Your instructions => From the listing below, output only the lines starting at the line that has "const cols = rows[0].length, index = [];" and ending at the line that has "return skin(rings.map(([rx, rz, y])", exactly as they appear, ends included.

Exercise inputs =>

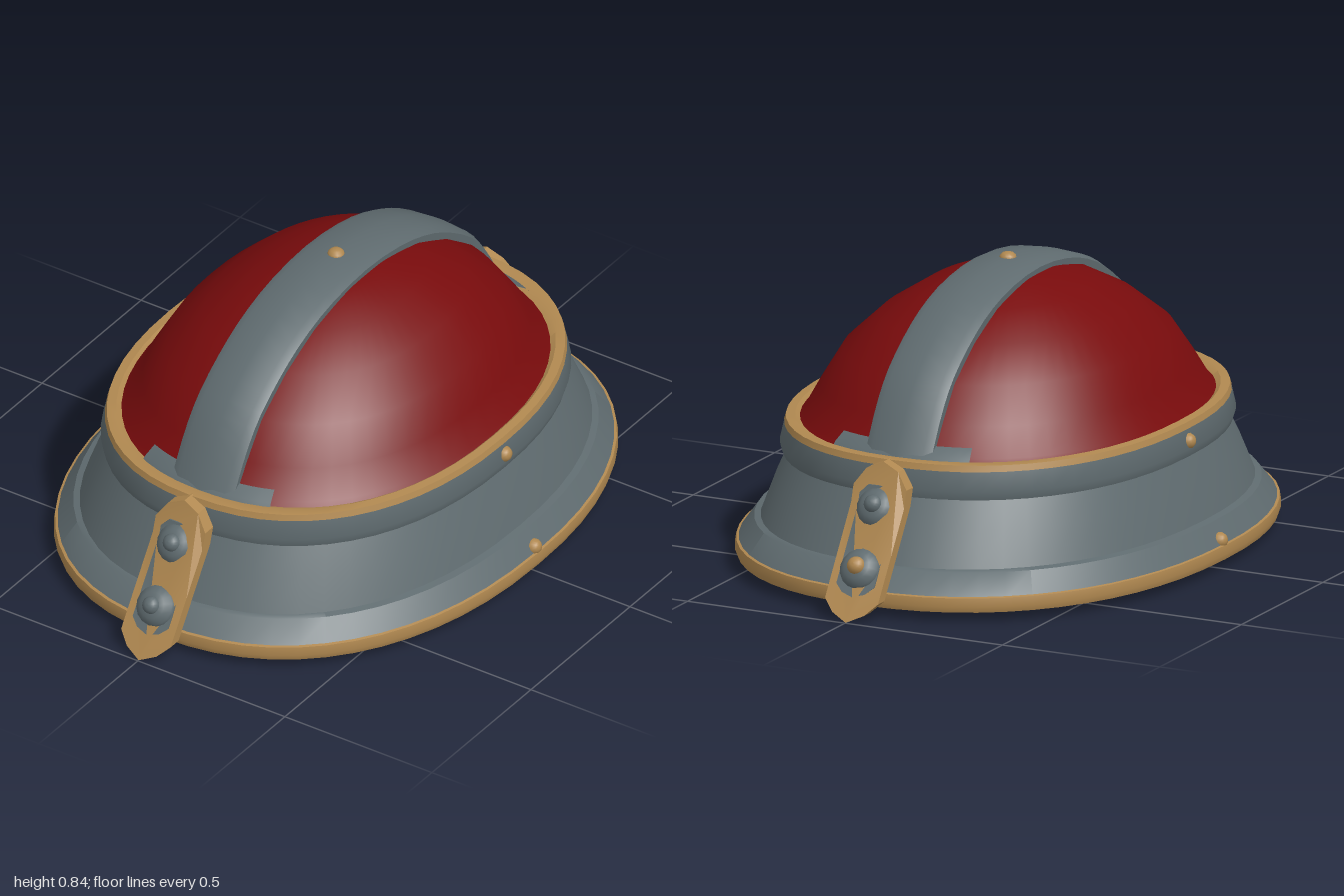
import * as THREE from 'three';
import { toCreasedNormals } from 'three/addons/utils/BufferGeometryUtils.js';

const steel = new THREE.MeshStandardMaterial({ name: 'steel', color: 0x5f6b6f });
const red = new THREE.MeshStandardMaterial({ name: 'red enamel', color: 0x780b0c });
const brass = new THREE.MeshStandardMaterial({ name: 'brass', color: 0xb08850 });
const lining = new THREE.MeshStandardMaterial({ name: 'dull lining', color: 0x5a4344 });
const steelSheet = new THREE.MeshStandardMaterial({ name: 'steel sheet', color: 0x5f6b6f, side: THREE.DoubleSide });

function add(parent, name, geometry, material) {
  const mesh = new THREE.Mesh(geometry, material);
  mesh.name = name;
  parent.add(mesh);
  return mesh;
}

// Skin a grid of rows; every row has the same number of [x, y, z] points
function skin(rows, crease = 0.6) {
  const cols = rows[0].length, index = [];
  for (let k = 0; k < rows.length - 1; k++) {
    for (let i = 0; i < cols - 1; i++) {
      const a = k * cols + i, c = a + cols;
      index.push(a, c, a + 1, a + 1, c, c + 1);
    }
  }
  const g = new THREE.BufferGeometry();
  g.setAttribute('position', new THREE.Float32BufferAttribute(rows.flat(2), 3));
  g.setIndex(index);
  return toCreasedNormals(g, crease);
}

// Oval loft through rings [half width, half length, height]
function oval(rings, from = 0, to = Math.PI * 2, segments = 56) {
  const bulge = (v) => Math.sign(v) * Math.abs(v) ** 0.89;
  return skin(rings.map(([rx, rz, y]) => {
    const row = [];
    for (let i = 0; i <= segments; i++) {
      const a = from + (to - from) * i / segments;
      row.push([rx * bulge(Math.cos(a)), y, rz * bulge(Math.sin(a))]);
    }
    return row;
  }));
}

// Domed rivet pointing up +y
function rivet(radius, height) {
  const pts = [[1, 0], [0.95, 0.4], [0.65, 0.82], [0.3, 0.97], [0.001, 1]];
  return new THREE.LatheGeometry(pts.map(([r, y]) => new THREE.Vector2(r * radius, y * height)), 16);
}

// Outer face of the badge plate, as depth for a height
function plateZ(y) {
  return y > 0.3 ? 0.8 - (y - 0.3) * 0.3 : 1 - y * 0.667;
}

// Plate outline with pointed ends, extruded and leaned along the plate slope
function plate(half, low, lowShoulder, highShoulder, high, depth, lift) {
  const ys = [lowShoulder, 0.18, 0.3, highShoulder];
  const s = new THREE.Shape();
  s.moveTo(0, low);
  s.lineTo(half * 0.6, (low + lowShoulder) / 2 - 0.005);
  ys.forEach((y) => s.lineTo(half, y));
  s.lineTo(half * 0.6, (high + highShoulder) / 2 + 0.012);
  s.lineTo(0, high);
  s.lineTo(-half * 0.6, (high + highShoulder) / 2 + 0.012);
  ys.reverse().forEach((y) => s.lineTo(-half, y));
  s.lineTo(-half * 0.6, (low + lowShoulder) / 2 - 0.005);
  const g = new THREE.ExtrudeGeometry(s, { depth, bevelEnabled: false });
  const p = g.attributes.position;
  for (let i = 0; i < p.count; i++) {
    p.setZ(i, p.getZ(i) - depth + plateZ(p.getY(i)) + lift);
  }
  return toCreasedNormals(g, 0.5);
}

export function createModel() {
  const model = new THREE.Group();
  model.name = 'helmet';

  // Dome and its inside
  const dome = [[1.04, 0.4], [1, 0.42], [0.92, 0.5], [0.81, 0.6], [0.63, 0.69],
    [0.43, 0.757], [0.22, 0.797], [0.001, 0.81]];
  add(model, 'dome', oval(dome.map(([t, y]) => [0.525 * t, 0.665 * t, y])), red);
  add(model, 'domeLining', oval(dome.map(([t, y]) => [0.505 * t, 0.645 * t, y - 0.02]).reverse()), lining);

  // Flared skirt, inner wall and headband
  add(model, 'skirt', oval([[0.69, 0.9, 0.07], [0.645, 0.845, 0.135], [0.625, 0.832, 0.14],
    [0.59, 0.785, 0.24], [0.553, 0.735, 0.33]]), steel);
  add(model, 'innerWall', oval([[0.525, 0.671, 0.38], [0.535, 0.71, 0.32], [0.6, 0.8, 0.14],
    [0.65, 0.86, 0.045]]), steel);
  add(model, 'headband', oval([[0.54, 0.725, 0.315], [0.575, 0.745, 0.32], [0.583, 0.75, 0.345],
    [0.57, 0.735, 0.405]]), steel);

  // Brass trims
  add(model, 'skirtTrim', oval([[0.65, 0.86, 0.05], [0.655, 0.865, 0.033], [0.69, 0.9, 0.033],
    [0.696, 0.906, 0.05], [0.692, 0.902, 0.075], [0.675, 0.885, 0.08]]), brass);
  add(model, 'headbandTrim', oval([[0.572, 0.737, 0.4], [0.567, 0.732, 0.418], [0.542, 0.705, 0.42],
    [0.525, 0.67, 0.405]]), brass);

  // Raised crest strap over the dome, front to back
  const half = [[0.7, 0.4], [0.69, 0.42], [0.62, 0.545], [0.55, 0.63], [0.44, 0.712], [0.33, 0.77], [0.19, 0.813]];
  const path = new THREE.CatmullRomCurve3([...half, [0, 0.833], ...half.map(([z, y]) => [-z, y]).reverse()]
    .map(([z, y]) => new THREE.Vector3(0, y, z)));
  const section = [[-0.102, -0.06], [-0.104, -0.018], [-0.08, -0.006], [0, 0],
    [0.08, -0.006], [0.104, -0.018], [0.102, -0.06]];
  const rows = [];
  for (let k = 0; k <= 32; k++) {
    const p = path.getPoint(k / 32), t = path.getTangent(k / 32);
    rows.push(section.map(([x, d]) => [x, p.y - t.z * d, p.z + t.y * d]));
  }
  add(model, 'crestStrap', skin(rows), steelSheet);

  // Spread feet of the strap
  for (const a of [Math.PI / 2, -Math.PI / 2]) {
    add(model, 'strapFoot', oval([[0.553, 0.7, 0.405], [0.54, 0.685, 0.425], [0.515, 0.65, 0.448]],
      a - 0.36, a + 0.36, 12), steelSheet);
  }

  // Riveted badge plates at front and back
  for (const back of [false, true]) {
    const badge = new THREE.Group();
    badge.name = back ? 'backBadge' : 'frontBadge';
    badge.rotation.y = back ? Math.PI : 0;
    add(badge, 'badgePlate', plate(0.084, 0.005, 0.06, 0.35, 0.42, 0.04, 0), brass);
    add(badge, 'badgeInset', plate(0.06, 0.07, 0.1, 0.33, 0.355, 0.008, 0.004), steel);
    for (const y of [0.14, 0.295]) {
      const boss = new THREE.Group();
      boss.name = 'badgeBoss';
      boss.position.set(0, y, plateZ(y));
      boss.rotation.x = 0.98;
      add(boss, 'bossDome', rivet(0.06, 0.035), steel);
      add(boss, 'bossKnob', rivet(0.026, 0.024), back && y < 0.2 ? brass : steel).position.y = 0.03;
      badge.add(boss);
    }
    model.add(badge);
  }

  // Small brass rivets on both sides and on the crown
  for (const side of [-1, 1]) {
    for (const [x, y] of [[0.572, 0.365], [0.673, 0.087]]) {
      const r = add(model, 'sideRivet', rivet(0.023, 0.022), brass);
      r.position.set(side * x, y, 0);
      r.rotation.z = -side * 1.3;
    }
  }
  add(model, 'crownRivet', rivet(0.024, 0.016), brass).position.y = 0.83;

  return model;
}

Finished exercise =>
  const cols = rows[0].length, index = [];
  for (let k = 0; k < rows.length - 1; k++) {
    for (let i = 0; i < cols - 1; i++) {
      const a = k * cols + i, c = a + cols;
      index.push(a, c, a + 1, a + 1, c, c + 1);
    }
  }
  const g = new THREE.BufferGeometry();
  g.setAttribute('position', new THREE.Float32BufferAttribute(rows.flat(2), 3));
  g.setIndex(index);
  return toCreasedNormals(g, crease);
}

// Oval loft through rings [half width, half length, height]
function oval(rings, from = 0, to = Math.PI * 2, segments = 56) {
  const bulge = (v) => Math.sign(v) * Math.abs(v) ** 0.89;
  return skin(rings.map(([rx, rz, y]) => {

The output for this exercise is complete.